» **EXERCISE AIM**:
Once you have read the listing, write it all out exactly.

» **EXTRACTED RECORDS**:
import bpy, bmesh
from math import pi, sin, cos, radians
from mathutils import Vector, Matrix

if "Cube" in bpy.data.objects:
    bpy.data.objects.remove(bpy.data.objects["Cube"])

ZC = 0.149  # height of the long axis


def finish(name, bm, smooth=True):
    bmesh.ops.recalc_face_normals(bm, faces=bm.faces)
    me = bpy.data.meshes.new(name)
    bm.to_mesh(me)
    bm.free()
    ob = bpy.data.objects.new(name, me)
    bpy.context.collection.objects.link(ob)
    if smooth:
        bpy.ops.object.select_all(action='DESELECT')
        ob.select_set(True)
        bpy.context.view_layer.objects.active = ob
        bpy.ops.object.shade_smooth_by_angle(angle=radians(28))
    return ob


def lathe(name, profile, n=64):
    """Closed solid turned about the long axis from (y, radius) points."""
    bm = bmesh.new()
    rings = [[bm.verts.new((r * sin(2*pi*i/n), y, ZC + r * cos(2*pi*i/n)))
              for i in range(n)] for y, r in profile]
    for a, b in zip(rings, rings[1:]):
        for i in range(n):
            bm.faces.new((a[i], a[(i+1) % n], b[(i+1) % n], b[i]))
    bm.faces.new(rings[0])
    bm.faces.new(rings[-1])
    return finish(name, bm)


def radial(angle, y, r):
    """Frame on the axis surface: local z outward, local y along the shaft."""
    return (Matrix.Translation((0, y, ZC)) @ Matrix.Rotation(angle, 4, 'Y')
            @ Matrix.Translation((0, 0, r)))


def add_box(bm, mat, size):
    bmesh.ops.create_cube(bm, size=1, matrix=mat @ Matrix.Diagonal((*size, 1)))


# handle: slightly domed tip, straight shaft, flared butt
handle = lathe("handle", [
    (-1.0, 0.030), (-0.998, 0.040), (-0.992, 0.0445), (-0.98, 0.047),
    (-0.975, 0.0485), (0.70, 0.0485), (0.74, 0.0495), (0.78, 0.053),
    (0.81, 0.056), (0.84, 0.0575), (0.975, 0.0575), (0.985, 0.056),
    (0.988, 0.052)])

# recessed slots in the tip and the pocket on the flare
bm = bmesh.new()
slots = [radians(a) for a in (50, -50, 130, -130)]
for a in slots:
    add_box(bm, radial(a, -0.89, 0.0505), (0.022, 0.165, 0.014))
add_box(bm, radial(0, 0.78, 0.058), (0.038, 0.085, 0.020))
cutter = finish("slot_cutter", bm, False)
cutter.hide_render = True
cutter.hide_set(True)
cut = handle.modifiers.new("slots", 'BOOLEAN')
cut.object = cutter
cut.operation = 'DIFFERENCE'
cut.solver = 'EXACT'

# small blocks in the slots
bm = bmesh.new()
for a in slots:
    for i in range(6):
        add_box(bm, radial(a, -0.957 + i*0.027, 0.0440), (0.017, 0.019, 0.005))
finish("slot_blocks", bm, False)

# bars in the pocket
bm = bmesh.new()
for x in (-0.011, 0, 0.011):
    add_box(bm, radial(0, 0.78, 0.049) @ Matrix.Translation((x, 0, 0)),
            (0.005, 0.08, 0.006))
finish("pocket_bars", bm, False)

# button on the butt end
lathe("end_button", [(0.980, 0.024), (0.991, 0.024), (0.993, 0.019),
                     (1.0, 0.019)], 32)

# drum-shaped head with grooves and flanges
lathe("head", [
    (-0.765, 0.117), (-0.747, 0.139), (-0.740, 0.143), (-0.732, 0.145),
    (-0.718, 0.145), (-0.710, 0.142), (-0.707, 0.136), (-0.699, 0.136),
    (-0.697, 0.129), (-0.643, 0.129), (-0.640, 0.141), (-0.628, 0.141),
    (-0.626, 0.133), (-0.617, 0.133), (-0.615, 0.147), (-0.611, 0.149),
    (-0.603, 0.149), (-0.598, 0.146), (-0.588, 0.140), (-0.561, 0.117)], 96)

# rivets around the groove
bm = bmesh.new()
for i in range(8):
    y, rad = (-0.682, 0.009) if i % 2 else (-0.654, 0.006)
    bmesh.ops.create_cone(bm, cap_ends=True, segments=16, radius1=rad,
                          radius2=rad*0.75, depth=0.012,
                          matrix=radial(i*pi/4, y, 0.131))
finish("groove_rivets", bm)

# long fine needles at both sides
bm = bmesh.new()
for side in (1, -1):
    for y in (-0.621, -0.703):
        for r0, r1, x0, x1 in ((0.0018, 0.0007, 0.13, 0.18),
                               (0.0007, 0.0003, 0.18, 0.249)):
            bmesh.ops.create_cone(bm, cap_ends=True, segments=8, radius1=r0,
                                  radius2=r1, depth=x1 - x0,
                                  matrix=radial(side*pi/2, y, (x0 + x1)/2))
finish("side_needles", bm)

» **ANSWER SPACE**:
import bpy, bmesh
from math import pi, sin, cos, radians
from mathutils import Vector, Matrix

if "Cube" in bpy.data.objects:
    bpy.data.objects.remove(bpy.data.objects["Cube"])

ZC = 0.149  # height of the long axis


def finish(name, bm, smooth=True):
    bmesh.ops.recalc_face_normals(bm, faces=bm.faces)
    me = bpy.data.meshes.new(name)
    bm.to_mesh(me)
    bm.free()
    ob = bpy.data.objects.new(name, me)
    bpy.context.collection.objects.link(ob)
    if smooth:
        bpy.ops.object.select_all(action='DESELECT')
        ob.select_set(True)
        bpy.context.view_layer.objects.active = ob
        bpy.ops.object.shade_smooth_by_angle(angle=radians(28))
    return ob


def lathe(name, profile, n=64):
    """Closed solid turned about the long axis from (y, radius) points."""
    bm = bmesh.new()
    rings = [[bm.verts.new((r * sin(2*pi*i/n), y, ZC + r * cos(2*pi*i/n)))
              for i in range(n)] for y, r in profile]
    for a, b in zip(rings, rings[1:]):
        for i in range(n):
            bm.faces.new((a[i], a[(i+1) % n], b[(i+1) % n], b[i]))
    bm.faces.new(rings[0])
    bm.faces.new(rings[-1])
    return finish(name, bm)


def radial(angle, y, r):
    """Frame on the axis surface: local z outward, local y along the shaft."""
    return (Matrix.Translation((0, y, ZC)) @ Matrix.Rotation(angle, 4, 'Y')
            @ Matrix.Translation((0, 0, r)))


def add_box(bm, mat, size):
    bmesh.ops.create_cube(bm, size=1, matrix=mat @ Matrix.Diagonal((*size, 1)))


# handle: slightly domed tip, straight shaft, flared butt
handle = lathe("handle", [
    (-1.0, 0.030), (-0.998, 0.040), (-0.992, 0.0445), (-0.98, 0.047),
    (-0.975, 0.0485), (0.70, 0.0485), (0.74, 0.0495), (0.78, 0.053),
    (0.81, 0.056), (0.84, 0.0575), (0.975, 0.0575), (0.985, 0.056),
    (0.988, 0.052)])

# recessed slots in the tip and the pocket on the flare
bm = bmesh.new()
slots = [radians(a) for a in (50, -50, 130, -130)]
for a in slots:
    add_box(bm, radial(a, -0.89, 0.0505), (0.022, 0.165, 0.014))
add_box(bm, radial(0, 0.78, 0.058), (0.038, 0.085, 0.020))
cutter = finish("slot_cutter", bm, False)
cutter.hide_render = True
cutter.hide_set(True)
cut = handle.modifiers.new("slots", 'BOOLEAN')
cut.object = cutter
cut.operation = 'DIFFERENCE'
cut.solver = 'EXACT'

# small blocks in the slots
bm = bmesh.new()
for a in slots:
    for i in range(6):
        add_box(bm, radial(a, -0.957 + i*0.027, 0.0440), (0.017, 0.019, 0.005))
finish("slot_blocks", bm, False)

# bars in the pocket
bm = bmesh.new()
for x in (-0.011, 0, 0.011):
    add_box(bm, radial(0, 0.78, 0.049) @ Matrix.Translation((x, 0, 0)),
            (0.005, 0.08, 0.006))
finish("pocket_bars", bm, False)

# button on the butt end
lathe("end_button", [(0.980, 0.024), (0.991, 0.024), (0.993, 0.019),
                     (1.0, 0.019)], 32)

# drum-shaped head with grooves and flanges
lathe("head", [
    (-0.765, 0.117), (-0.747, 0.139), (-0.740, 0.143), (-0.732, 0.145),
    (-0.718, 0.145), (-0.710, 0.142), (-0.707, 0.136), (-0.699, 0.136),
    (-0.697, 0.129), (-0.643, 0.129), (-0.640, 0.141), (-0.628, 0.141),
    (-0.626, 0.133), (-0.617, 0.133), (-0.615, 0.147), (-0.611, 0.149),
    (-0.603, 0.149), (-0.598, 0.146), (-0.588, 0.140), (-0.561, 0.117)], 96)

# rivets around the groove
bm = bmesh.new()
for i in range(8):
    y, rad = (-0.682, 0.009) if i % 2 else (-0.654, 0.006)
    bmesh.ops.create_cone(bm, cap_ends=True, segments=16, radius1=rad,
                          radius2=rad*0.75, depth=0.012,
                          matrix=radial(i*pi/4, y, 0.131))
finish("groove_rivets", bm)

# long fine needles at both sides
bm = bmesh.new()
for side in (1, -1):
    for y in (-0.621, -0.703):
        for r0, r1, x0, x1 in ((0.0018, 0.0007, 0.13, 0.18),
                               (0.0007, 0.0003, 0.18, 0.249)):
            bmesh.ops.create_cone(bm, cap_ends=True, segments=8, radius1=r0,
                                  radius2=r1, depth=x1 - x0,
                                  matrix=radial(side*pi/2, y, (x0 + x1)/2))
finish("side_needles", bm)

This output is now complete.